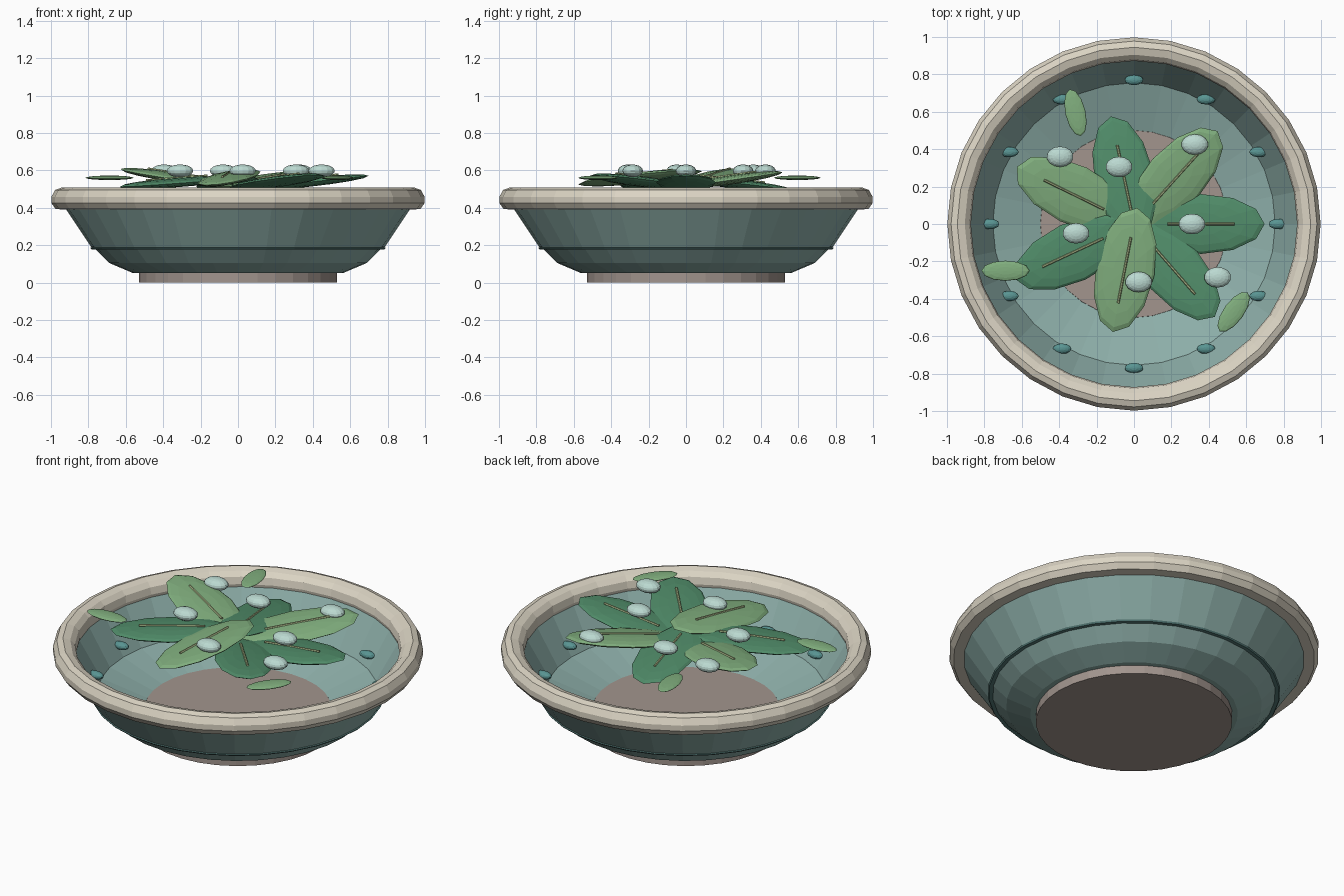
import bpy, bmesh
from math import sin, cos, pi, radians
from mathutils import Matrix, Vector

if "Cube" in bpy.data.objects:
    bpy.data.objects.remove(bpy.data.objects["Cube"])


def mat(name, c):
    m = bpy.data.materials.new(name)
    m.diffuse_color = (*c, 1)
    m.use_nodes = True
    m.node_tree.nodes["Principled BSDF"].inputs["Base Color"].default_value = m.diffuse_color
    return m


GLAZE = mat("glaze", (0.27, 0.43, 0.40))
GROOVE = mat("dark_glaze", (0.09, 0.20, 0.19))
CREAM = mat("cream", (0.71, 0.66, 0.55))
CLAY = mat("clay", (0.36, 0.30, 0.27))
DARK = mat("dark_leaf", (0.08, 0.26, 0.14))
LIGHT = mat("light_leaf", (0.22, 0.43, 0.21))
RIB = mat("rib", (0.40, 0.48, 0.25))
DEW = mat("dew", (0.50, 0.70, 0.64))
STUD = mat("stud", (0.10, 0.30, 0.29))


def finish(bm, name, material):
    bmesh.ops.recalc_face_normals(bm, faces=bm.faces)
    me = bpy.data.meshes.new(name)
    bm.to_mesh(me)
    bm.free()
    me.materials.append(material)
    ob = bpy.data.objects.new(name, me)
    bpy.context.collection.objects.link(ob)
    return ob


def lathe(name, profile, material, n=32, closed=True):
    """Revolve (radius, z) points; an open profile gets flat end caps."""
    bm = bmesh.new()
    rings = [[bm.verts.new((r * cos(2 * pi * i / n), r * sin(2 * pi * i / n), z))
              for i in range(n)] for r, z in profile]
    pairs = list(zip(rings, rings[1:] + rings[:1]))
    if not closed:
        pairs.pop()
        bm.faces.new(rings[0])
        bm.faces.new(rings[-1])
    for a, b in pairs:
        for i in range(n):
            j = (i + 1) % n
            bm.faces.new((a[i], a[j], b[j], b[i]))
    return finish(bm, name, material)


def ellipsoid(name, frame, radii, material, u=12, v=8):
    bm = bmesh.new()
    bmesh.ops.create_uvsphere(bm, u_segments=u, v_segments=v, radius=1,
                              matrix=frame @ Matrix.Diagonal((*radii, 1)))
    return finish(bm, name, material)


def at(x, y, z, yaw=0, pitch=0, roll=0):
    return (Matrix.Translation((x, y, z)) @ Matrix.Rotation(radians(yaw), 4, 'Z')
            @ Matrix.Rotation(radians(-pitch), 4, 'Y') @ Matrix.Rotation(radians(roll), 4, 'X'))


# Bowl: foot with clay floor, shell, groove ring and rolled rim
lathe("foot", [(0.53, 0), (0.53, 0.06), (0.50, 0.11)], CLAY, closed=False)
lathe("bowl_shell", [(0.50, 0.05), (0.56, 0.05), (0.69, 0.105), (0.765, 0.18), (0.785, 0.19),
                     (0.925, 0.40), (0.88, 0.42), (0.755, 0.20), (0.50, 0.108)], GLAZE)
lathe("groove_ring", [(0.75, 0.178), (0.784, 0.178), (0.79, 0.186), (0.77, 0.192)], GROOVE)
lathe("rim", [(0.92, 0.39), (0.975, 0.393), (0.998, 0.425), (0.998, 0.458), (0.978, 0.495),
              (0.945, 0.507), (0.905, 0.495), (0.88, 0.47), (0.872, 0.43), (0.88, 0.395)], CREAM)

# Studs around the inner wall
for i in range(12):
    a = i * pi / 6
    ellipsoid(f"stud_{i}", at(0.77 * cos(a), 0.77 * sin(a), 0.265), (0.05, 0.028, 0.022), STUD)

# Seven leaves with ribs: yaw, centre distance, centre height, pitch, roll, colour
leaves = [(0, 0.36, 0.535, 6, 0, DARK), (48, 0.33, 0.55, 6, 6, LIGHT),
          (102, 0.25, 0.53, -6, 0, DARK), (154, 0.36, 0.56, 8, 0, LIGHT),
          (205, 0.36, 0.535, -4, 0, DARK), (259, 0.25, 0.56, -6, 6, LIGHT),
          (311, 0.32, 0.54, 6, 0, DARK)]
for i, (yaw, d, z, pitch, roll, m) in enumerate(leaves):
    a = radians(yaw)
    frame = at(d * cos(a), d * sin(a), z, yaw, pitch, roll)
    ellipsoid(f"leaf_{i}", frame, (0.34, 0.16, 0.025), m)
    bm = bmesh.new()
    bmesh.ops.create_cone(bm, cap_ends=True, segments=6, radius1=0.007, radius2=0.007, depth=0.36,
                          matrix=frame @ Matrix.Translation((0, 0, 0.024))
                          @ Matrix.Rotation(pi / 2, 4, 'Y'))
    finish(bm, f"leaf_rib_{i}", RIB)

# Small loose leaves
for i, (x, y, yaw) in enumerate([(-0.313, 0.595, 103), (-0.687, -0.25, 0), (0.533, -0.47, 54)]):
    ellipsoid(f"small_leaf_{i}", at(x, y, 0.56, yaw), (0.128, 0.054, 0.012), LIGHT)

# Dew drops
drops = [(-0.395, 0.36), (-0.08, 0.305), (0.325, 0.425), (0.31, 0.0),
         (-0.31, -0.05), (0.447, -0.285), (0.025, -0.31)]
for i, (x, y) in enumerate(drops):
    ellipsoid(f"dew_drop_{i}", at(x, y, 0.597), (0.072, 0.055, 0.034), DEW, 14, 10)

=-=-=

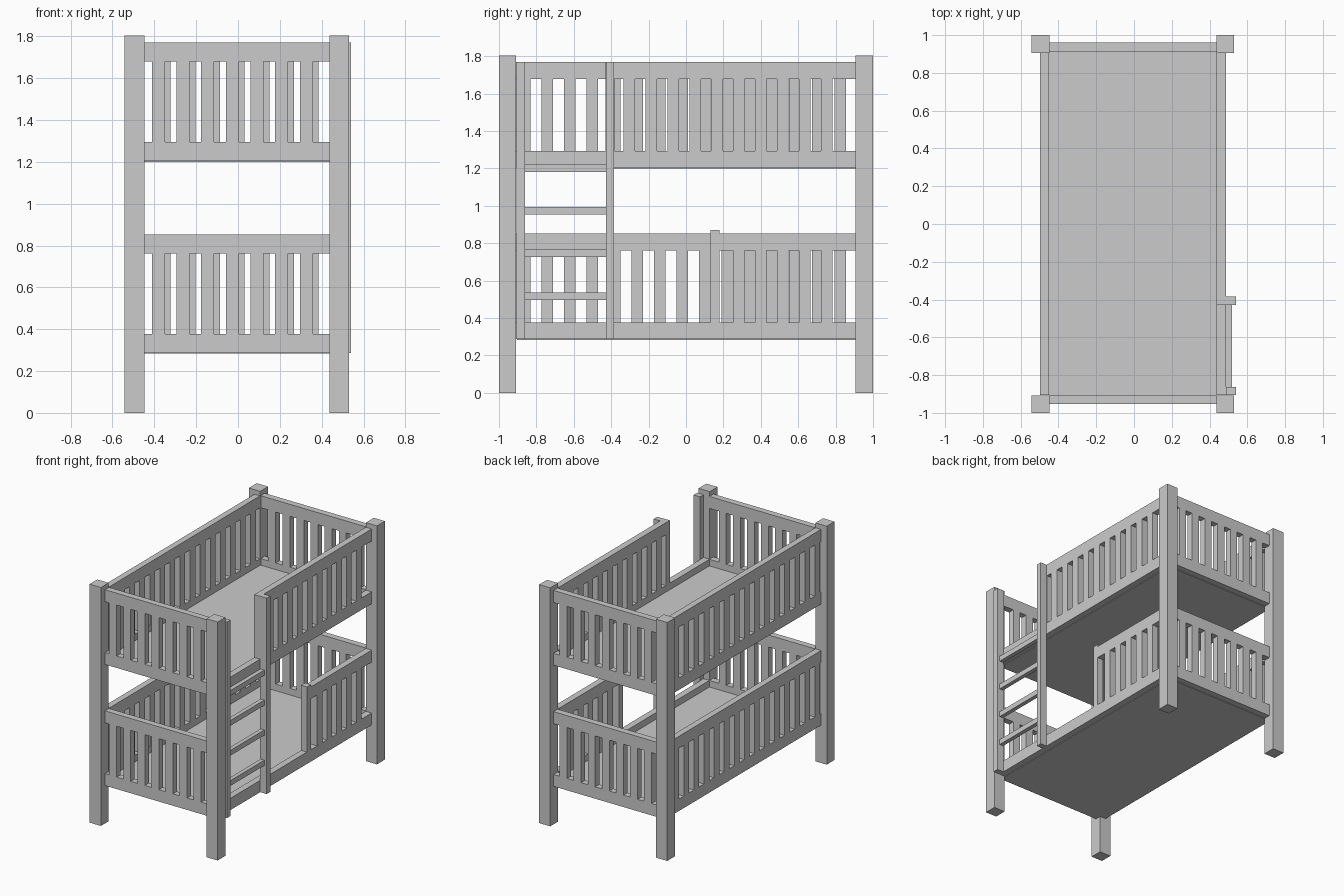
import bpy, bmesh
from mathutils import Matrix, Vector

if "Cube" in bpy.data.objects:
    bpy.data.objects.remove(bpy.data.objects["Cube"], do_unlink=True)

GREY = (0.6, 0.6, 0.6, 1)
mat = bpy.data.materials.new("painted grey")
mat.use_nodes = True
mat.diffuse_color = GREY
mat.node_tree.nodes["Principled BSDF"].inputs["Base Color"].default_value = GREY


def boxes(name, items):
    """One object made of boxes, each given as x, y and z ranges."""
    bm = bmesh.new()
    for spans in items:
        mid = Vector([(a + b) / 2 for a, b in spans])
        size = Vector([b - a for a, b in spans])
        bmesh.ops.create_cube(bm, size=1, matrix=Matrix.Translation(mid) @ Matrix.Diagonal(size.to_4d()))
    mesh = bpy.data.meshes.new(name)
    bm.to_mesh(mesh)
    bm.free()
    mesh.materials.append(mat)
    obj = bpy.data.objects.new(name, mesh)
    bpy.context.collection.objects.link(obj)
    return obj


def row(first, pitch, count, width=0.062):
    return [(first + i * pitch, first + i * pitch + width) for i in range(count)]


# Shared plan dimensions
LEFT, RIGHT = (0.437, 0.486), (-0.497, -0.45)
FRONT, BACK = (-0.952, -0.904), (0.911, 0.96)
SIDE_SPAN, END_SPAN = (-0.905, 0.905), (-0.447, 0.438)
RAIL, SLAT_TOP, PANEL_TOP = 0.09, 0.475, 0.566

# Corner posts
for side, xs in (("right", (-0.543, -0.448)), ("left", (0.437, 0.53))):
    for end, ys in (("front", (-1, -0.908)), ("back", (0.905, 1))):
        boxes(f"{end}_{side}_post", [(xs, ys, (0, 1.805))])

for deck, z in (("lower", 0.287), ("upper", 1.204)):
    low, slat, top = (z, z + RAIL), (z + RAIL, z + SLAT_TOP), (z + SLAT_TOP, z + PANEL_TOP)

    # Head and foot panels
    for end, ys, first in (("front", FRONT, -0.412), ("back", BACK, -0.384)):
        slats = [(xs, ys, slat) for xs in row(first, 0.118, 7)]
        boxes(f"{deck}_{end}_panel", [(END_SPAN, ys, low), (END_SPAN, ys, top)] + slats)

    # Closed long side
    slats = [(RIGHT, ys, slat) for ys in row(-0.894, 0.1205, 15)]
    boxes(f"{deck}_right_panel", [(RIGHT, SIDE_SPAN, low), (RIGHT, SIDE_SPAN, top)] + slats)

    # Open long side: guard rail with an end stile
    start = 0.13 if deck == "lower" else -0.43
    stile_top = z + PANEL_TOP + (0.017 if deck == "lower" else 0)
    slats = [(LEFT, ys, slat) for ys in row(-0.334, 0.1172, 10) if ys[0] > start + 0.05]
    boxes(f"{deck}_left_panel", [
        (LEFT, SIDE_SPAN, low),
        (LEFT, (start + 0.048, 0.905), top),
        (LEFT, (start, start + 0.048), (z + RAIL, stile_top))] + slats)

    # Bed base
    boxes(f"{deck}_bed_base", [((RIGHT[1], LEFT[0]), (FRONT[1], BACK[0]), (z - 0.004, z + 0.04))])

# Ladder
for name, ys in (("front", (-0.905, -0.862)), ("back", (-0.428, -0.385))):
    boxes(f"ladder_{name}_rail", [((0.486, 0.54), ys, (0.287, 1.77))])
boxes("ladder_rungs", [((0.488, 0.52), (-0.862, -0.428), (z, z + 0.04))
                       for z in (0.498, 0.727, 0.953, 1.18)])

=-=-=

Which lines above contain the word "boxes"? Show each of them.

def boxes(name, items):
    """One object made of boxes, each given as x, y and z ranges."""
        boxes(f"{end}_{side}_post", [(xs, ys, (0, 1.805))])
        boxes(f"{deck}_{end}_panel", [(END_SPAN, ys, low), (END_SPAN, ys, top)] + slats)
    boxes(f"{deck}_right_panel", [(RIGHT, SIDE_SPAN, low), (RIGHT, SIDE_SPAN, top)] + slats)
    boxes(f"{deck}_left_panel", [
    boxes(f"{deck}_bed_base", [((RIGHT[1], LEFT[0]), (FRONT[1], BACK[0]), (z - 0.004, z + 0.04))])
    boxes(f"ladder_{name}_rail", [((0.486, 0.54), ys, (0.287, 1.77))])
boxes("ladder_rungs", [((0.488, 0.52), (-0.862, -0.428), (z, z + 0.04))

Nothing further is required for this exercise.